## Work task
What is needed is an exact copy of the lines from the one containing "return tuple(sorted((s * a, s * b)))" through the last line of the entries below, both included.

## Records for the exercise
- - -

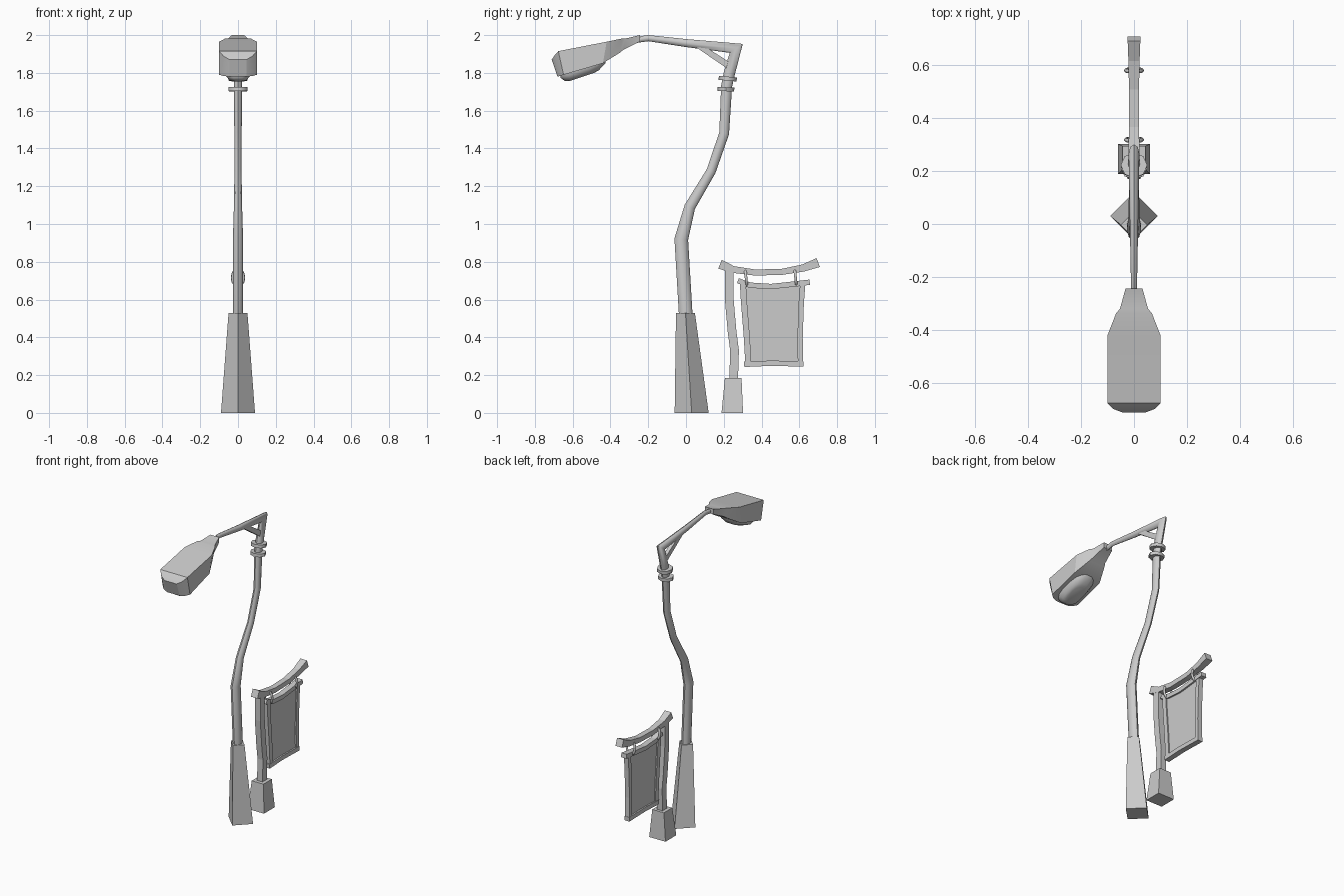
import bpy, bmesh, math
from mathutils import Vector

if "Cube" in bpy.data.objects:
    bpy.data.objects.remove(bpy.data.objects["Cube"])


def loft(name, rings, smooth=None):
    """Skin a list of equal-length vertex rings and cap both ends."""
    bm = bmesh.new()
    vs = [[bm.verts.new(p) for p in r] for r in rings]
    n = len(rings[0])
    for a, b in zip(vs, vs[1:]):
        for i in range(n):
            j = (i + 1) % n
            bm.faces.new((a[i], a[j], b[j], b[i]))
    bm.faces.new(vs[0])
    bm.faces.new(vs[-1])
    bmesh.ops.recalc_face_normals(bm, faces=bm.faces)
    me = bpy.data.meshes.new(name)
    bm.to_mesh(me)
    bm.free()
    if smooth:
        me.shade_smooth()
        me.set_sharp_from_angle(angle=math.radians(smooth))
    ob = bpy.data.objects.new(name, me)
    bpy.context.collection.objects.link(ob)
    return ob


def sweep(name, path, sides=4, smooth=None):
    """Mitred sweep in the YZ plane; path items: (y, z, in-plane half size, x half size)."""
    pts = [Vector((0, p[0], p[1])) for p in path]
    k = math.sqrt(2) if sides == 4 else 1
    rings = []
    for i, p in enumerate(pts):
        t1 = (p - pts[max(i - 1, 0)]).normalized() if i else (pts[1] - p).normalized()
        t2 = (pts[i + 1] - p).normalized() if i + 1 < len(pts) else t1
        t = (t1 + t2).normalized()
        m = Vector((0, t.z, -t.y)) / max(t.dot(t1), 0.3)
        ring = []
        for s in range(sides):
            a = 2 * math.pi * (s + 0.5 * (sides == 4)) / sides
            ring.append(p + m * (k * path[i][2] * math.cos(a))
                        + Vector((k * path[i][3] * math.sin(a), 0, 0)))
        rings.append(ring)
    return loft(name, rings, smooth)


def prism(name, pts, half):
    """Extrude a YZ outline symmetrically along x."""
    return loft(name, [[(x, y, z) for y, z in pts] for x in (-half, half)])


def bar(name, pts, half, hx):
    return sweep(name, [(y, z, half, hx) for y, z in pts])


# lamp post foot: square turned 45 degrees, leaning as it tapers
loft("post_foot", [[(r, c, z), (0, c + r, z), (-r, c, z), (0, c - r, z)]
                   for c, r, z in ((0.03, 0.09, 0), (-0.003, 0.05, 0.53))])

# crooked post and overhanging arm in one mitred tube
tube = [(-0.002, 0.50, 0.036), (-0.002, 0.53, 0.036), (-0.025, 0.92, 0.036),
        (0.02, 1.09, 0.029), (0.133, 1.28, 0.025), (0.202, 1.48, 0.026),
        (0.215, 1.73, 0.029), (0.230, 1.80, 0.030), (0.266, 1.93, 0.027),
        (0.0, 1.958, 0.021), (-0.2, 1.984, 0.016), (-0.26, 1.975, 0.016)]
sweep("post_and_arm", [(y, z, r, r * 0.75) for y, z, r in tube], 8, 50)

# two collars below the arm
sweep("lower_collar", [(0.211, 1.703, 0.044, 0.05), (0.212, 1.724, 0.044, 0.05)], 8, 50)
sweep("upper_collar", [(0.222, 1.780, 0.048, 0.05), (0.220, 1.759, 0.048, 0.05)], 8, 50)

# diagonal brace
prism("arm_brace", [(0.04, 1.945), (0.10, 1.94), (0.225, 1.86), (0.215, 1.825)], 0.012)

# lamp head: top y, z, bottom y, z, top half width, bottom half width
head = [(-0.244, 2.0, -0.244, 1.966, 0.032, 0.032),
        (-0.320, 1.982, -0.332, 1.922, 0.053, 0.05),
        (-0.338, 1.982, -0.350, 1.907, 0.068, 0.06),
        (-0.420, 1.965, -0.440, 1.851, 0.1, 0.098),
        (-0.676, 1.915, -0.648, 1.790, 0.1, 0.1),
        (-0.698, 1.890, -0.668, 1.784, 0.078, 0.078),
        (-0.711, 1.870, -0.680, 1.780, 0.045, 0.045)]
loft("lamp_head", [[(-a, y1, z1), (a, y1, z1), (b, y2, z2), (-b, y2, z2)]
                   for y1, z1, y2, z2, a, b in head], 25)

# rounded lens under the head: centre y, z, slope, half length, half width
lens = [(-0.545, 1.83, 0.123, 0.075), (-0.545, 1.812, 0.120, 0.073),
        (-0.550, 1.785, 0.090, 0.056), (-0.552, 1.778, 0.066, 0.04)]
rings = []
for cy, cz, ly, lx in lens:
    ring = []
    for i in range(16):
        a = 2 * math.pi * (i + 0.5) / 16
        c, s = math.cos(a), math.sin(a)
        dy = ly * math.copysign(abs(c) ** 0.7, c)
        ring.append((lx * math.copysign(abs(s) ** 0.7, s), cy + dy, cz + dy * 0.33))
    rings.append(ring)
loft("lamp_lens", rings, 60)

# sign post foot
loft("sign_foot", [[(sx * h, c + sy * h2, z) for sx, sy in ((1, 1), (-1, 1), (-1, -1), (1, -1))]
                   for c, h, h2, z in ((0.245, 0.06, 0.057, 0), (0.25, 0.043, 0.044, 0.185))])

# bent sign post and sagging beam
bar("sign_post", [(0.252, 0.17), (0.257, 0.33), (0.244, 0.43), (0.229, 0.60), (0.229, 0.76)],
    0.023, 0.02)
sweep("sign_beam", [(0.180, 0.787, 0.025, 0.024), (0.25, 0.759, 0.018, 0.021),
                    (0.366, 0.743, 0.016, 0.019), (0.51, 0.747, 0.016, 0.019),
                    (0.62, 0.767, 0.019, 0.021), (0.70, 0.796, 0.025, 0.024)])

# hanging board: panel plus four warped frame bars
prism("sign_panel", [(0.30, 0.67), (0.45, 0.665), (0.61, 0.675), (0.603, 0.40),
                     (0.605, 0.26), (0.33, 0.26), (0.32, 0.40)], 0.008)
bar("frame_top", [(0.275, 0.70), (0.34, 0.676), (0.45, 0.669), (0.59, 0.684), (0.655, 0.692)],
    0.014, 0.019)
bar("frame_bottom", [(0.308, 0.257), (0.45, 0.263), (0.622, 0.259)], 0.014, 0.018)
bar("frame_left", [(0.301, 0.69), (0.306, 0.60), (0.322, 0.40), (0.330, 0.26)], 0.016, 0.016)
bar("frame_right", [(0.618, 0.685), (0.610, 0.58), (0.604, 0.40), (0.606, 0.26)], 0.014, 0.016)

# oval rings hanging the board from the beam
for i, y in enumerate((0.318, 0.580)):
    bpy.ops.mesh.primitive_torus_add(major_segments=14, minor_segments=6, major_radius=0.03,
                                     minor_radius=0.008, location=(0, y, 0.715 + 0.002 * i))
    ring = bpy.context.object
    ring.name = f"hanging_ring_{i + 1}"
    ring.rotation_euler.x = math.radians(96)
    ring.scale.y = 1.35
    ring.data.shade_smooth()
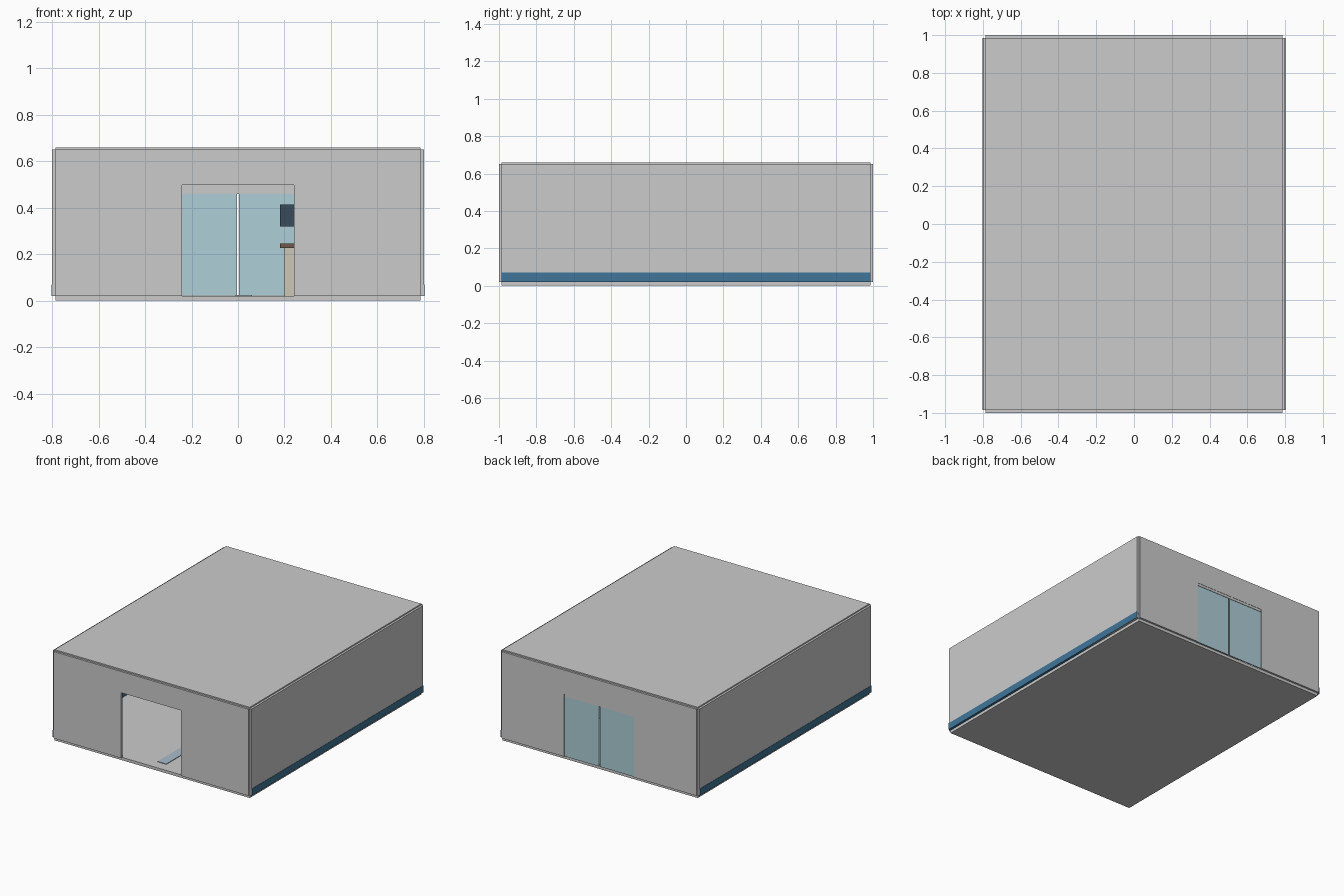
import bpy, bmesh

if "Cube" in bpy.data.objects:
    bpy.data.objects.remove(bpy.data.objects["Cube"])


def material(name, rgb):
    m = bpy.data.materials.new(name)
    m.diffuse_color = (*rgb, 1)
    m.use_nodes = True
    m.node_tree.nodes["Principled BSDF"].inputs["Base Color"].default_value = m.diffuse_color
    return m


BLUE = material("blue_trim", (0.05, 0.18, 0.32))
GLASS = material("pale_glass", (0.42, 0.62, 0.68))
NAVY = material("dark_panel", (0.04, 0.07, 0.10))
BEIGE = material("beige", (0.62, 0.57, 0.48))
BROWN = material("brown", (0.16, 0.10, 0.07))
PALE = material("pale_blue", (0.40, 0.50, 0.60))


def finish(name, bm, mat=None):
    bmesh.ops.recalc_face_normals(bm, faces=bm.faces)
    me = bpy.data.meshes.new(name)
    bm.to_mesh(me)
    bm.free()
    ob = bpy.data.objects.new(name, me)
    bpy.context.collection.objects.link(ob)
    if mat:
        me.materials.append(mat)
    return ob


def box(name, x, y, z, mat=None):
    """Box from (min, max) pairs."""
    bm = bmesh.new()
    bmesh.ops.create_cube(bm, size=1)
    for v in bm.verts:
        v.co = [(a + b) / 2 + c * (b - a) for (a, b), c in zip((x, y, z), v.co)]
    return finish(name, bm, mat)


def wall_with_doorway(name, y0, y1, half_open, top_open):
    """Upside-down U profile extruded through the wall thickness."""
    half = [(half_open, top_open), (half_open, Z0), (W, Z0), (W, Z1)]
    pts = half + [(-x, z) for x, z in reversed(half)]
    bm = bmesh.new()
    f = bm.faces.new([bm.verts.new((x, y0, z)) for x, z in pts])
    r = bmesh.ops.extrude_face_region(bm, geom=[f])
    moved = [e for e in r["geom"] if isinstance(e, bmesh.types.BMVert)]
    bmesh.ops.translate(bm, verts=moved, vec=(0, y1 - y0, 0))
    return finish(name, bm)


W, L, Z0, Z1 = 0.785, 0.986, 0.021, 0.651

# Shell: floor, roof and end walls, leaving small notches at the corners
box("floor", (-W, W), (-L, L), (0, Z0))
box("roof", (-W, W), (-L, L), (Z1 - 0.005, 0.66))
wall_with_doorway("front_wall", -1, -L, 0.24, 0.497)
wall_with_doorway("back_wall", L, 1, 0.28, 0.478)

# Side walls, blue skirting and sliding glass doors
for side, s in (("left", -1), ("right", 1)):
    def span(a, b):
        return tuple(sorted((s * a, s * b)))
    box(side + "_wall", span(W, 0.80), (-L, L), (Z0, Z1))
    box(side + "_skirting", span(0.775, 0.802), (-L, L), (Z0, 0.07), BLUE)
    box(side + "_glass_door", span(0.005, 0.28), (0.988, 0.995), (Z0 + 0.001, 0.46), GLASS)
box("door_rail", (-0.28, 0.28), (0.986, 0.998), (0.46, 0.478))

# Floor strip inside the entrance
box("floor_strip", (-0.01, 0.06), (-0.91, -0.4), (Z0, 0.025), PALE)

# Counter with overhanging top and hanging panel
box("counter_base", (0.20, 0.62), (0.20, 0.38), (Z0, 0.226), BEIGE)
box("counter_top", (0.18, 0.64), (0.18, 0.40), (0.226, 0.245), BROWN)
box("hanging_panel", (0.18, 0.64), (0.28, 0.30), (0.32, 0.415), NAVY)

- - -

## Final answer
        return tuple(sorted((s * a, s * b)))
    box(side + "_wall", span(W, 0.80), (-L, L), (Z0, Z1))
    box(side + "_skirting", span(0.775, 0.802), (-L, L), (Z0, 0.07), BLUE)
    box(side + "_glass_door", span(0.005, 0.28), (0.988, 0.995), (Z0 + 0.001, 0.46), GLASS)
box("door_rail", (-0.28, 0.28), (0.986, 0.998), (0.46, 0.478))

# Floor strip inside the entrance
box("floor_strip", (-0.01, 0.06), (-0.91, -0.4), (Z0, 0.025), PALE)

# Counter with overhanging top and hanging panel
box("counter_base", (0.20, 0.62), (0.20, 0.38), (Z0, 0.226), BEIGE)
box("counter_top", (0.18, 0.64), (0.18, 0.40), (0.226, 0.245), BROWN)
box("hanging_panel", (0.18, 0.64), (0.28, 0.30), (0.32, 0.415), NAVY)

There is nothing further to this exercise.